COSC 1 - Introduction to Programming and Computation
The first prerequisite course for the Computer Science major is Computer Science 1.
This course introduces computational concepts that are fundamental to computer science and are useful for the sciences, social sciences, engineering, and digital arts. Students will write their own interactive programs to analyze data, process text, draw graphics, manipulate images, and simulate physical systems. Problem decomposition, program efficiency, and good programming style are emphasized throughout the course. No prior programming experience is assumed.
ENGS 20 may substitute for COSC 1, though we recommend COSC 1 for students planning to take Computer Science 10.

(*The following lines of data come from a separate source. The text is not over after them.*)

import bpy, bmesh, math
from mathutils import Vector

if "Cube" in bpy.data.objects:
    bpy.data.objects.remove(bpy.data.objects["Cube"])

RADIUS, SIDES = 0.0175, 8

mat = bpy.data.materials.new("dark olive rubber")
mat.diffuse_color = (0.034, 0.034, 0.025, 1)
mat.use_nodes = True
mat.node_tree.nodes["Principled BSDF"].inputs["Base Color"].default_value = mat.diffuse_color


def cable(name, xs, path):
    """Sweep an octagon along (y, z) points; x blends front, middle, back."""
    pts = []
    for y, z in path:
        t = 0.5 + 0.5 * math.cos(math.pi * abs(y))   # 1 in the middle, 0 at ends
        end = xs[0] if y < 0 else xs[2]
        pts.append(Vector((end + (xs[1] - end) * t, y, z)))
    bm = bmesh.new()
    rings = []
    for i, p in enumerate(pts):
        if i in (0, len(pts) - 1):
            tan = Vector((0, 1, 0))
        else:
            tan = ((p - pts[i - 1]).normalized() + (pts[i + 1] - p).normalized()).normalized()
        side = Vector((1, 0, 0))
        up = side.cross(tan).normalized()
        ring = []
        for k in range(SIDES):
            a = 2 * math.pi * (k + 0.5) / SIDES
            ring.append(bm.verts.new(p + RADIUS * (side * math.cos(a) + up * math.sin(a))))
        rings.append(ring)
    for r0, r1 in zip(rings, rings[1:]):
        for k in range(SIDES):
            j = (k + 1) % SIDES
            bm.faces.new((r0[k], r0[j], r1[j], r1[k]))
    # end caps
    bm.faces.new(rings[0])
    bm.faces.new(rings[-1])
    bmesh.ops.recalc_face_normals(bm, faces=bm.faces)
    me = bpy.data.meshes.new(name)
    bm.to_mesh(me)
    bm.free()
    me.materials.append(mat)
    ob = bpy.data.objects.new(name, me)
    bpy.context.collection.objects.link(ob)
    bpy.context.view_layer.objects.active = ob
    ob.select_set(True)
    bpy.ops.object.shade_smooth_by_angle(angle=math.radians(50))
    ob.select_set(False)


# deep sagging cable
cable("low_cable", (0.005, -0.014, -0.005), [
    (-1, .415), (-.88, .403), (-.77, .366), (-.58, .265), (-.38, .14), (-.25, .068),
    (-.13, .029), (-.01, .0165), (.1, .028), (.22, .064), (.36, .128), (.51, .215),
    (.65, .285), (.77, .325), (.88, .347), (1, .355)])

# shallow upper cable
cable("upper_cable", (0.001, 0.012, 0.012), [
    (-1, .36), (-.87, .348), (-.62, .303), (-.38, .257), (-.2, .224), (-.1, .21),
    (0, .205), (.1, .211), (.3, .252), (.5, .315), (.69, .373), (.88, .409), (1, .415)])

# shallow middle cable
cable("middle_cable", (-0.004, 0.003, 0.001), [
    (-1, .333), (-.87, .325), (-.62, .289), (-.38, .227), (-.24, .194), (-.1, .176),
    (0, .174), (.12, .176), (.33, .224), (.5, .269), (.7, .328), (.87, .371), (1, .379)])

COSC 10 - Problem Solving via Object-Oriented Programming
The second prerequisite course for the Computer Science major is Computer Science 10.
Motivated by problems that arise in a variety of disciplines, this course examines concepts and develops skills in solving computational problems. Topics covered include abstraction (how to hide details), modularity (how to decompose problems), data structures (how to efficiently organize data), and algorithms (procedures for solving problems). Laboratory assignments are implemented using object-oriented programming techniques.
The standard Computer Science major requires the following courses after the prerequisites:
- Two theory or algorithms courses (30-49)
- Two systems or hardware courses (50-69)
- Two applied computer science courses (70-89)
- Three elective courses (drawn from 30-89, and with approval from the Undergraduate Advisor, one mathematics course or one term of COSC 94 may substitute for one course from 30-89)
- A culminating experience (either a senior thesis or COSC 98)
You have the flexibility to construct the Computer Science major however you wish from the above requirements, though you need to make sure that you've taken the prerequisites for each course.
Complete information about the Computer Science major requirements can be found in the online ORC.
Computer Science undergraduate courses are numbered as follows:
- 1–19: Introductory and non-major courses
- 20–29: Digital arts
- 30–49: Theory and algorithms
- 50–69: Systems and hardware
- 70–89: Applied computer science
- 90–99: Reading and culminating experience
A full list of undergraduate Computer Science courses appears in the online ORC.
Off-Campus Credit Opportunities
Transfer Term at AIT-Budapest
Although the Department of Computer Science does not offer an off-campus program, a few of our undergraduates have taken a transfer term, usually in the fall, at AIT-Budapest and received transfer credit for some of the AIT courses. If you are interested in AIT-Budapest, please see Professor Cormen. Below is a list of relevant AIT courses and the (approximate) corresponding Dartmouth course. Note that each transfer credit request must be approved by the appropriate department.
|AIT Course Title||Our Equivalent|
|Applied Cryptography||COSC 69|
|Mobile Software Development||COSC 65|
|Structure and Dynamics of Complex Networks||MATH 76|
|Creative Design and Entrepreneurship|
|Design Workshop||COSC 29|
|User Interface Design||COSC 67|
|Foundational Courses in Computer Science|
|Combinatorial Optimization||COSC 84|
|Computer Graphics||COSC 77|
|Data Mining 1: Models and Algorithms + Data Mining 2: Applications||COSC 74|
|Graph Theory||MATH 38|
|Quantum Probability and Quantum Logic||PHYS 75|
|Semantic and Declarative Technologies||COSC 69|
|Theory of Computing||COSC 39|